If a line of the records contains the string "name", copy it out.

Start of Data to use

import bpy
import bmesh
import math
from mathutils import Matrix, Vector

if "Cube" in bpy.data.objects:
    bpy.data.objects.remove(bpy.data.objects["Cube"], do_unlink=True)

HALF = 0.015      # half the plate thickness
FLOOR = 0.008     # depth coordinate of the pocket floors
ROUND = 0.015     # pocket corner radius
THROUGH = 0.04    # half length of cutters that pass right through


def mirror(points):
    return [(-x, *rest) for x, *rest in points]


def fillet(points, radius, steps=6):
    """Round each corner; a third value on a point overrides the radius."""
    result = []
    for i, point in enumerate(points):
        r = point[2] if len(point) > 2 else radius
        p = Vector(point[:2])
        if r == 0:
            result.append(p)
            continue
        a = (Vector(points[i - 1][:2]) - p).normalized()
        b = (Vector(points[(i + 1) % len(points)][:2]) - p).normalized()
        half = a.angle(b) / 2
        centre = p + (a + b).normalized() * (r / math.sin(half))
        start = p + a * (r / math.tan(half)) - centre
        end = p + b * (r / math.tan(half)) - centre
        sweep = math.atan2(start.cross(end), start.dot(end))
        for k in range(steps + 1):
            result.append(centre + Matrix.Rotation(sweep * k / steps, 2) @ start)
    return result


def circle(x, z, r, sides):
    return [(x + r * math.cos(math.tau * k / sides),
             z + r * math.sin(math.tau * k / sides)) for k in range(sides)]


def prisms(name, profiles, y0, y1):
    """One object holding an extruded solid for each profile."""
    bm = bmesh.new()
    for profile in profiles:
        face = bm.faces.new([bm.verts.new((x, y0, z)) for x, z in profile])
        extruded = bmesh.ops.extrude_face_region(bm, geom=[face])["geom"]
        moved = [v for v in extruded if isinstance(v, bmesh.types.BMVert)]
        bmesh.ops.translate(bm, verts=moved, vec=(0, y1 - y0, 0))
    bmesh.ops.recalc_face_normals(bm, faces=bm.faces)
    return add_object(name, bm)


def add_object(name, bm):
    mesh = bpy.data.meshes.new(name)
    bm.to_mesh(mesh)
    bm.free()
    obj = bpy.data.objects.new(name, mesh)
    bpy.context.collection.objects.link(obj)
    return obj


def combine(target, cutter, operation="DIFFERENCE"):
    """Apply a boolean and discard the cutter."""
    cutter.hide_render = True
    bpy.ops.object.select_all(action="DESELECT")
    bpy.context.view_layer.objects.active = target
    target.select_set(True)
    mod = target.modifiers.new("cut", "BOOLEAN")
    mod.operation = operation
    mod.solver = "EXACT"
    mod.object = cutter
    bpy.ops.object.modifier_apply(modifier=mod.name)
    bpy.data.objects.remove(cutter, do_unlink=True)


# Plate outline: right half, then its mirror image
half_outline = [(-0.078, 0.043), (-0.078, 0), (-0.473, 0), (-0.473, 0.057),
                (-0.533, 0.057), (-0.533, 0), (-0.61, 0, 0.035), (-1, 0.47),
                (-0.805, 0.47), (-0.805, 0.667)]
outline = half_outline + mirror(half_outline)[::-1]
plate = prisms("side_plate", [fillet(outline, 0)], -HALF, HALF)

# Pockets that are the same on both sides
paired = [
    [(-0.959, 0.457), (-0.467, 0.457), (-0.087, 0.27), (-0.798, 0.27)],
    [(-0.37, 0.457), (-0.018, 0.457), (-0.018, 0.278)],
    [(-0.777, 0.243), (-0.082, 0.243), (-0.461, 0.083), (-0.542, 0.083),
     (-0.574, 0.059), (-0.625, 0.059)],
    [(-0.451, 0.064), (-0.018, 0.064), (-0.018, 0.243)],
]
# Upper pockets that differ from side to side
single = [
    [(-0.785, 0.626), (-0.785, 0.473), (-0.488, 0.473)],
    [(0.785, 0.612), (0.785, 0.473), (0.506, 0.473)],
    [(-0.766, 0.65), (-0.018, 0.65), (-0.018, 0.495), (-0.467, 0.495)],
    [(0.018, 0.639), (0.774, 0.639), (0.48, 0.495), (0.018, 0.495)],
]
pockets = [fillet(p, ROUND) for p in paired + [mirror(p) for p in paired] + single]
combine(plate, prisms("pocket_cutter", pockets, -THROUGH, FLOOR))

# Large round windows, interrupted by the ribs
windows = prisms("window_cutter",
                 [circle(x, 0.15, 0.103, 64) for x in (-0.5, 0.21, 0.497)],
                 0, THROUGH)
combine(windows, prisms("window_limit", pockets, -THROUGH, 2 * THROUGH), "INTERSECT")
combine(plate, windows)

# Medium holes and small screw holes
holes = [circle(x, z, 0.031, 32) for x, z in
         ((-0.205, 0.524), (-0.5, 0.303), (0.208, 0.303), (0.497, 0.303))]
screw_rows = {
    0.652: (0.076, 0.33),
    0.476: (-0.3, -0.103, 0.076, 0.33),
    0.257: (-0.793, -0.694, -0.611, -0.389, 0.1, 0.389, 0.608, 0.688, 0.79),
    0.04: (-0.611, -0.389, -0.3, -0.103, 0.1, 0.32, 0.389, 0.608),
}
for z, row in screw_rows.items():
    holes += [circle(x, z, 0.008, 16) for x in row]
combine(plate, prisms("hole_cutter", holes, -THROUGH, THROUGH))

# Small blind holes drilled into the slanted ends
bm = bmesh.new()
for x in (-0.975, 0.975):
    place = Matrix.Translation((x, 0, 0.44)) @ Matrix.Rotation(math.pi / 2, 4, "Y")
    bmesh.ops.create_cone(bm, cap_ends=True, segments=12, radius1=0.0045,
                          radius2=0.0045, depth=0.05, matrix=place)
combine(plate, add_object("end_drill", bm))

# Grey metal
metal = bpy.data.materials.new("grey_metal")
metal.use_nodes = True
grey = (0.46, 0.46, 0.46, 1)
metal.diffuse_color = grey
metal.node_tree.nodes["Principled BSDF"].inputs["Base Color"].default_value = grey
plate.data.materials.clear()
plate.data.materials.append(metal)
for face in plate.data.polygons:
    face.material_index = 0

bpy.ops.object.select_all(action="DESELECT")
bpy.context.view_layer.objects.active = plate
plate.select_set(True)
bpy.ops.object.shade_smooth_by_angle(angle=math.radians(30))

End of Data to use

*Answer*.
def prisms(name, profiles, y0, y1):
    return add_object(name, bm)
def add_object(name, bm):
    mesh = bpy.data.meshes.new(name)
    obj = bpy.data.objects.new(name, mesh)
    bpy.ops.object.modifier_apply(modifier=mod.name)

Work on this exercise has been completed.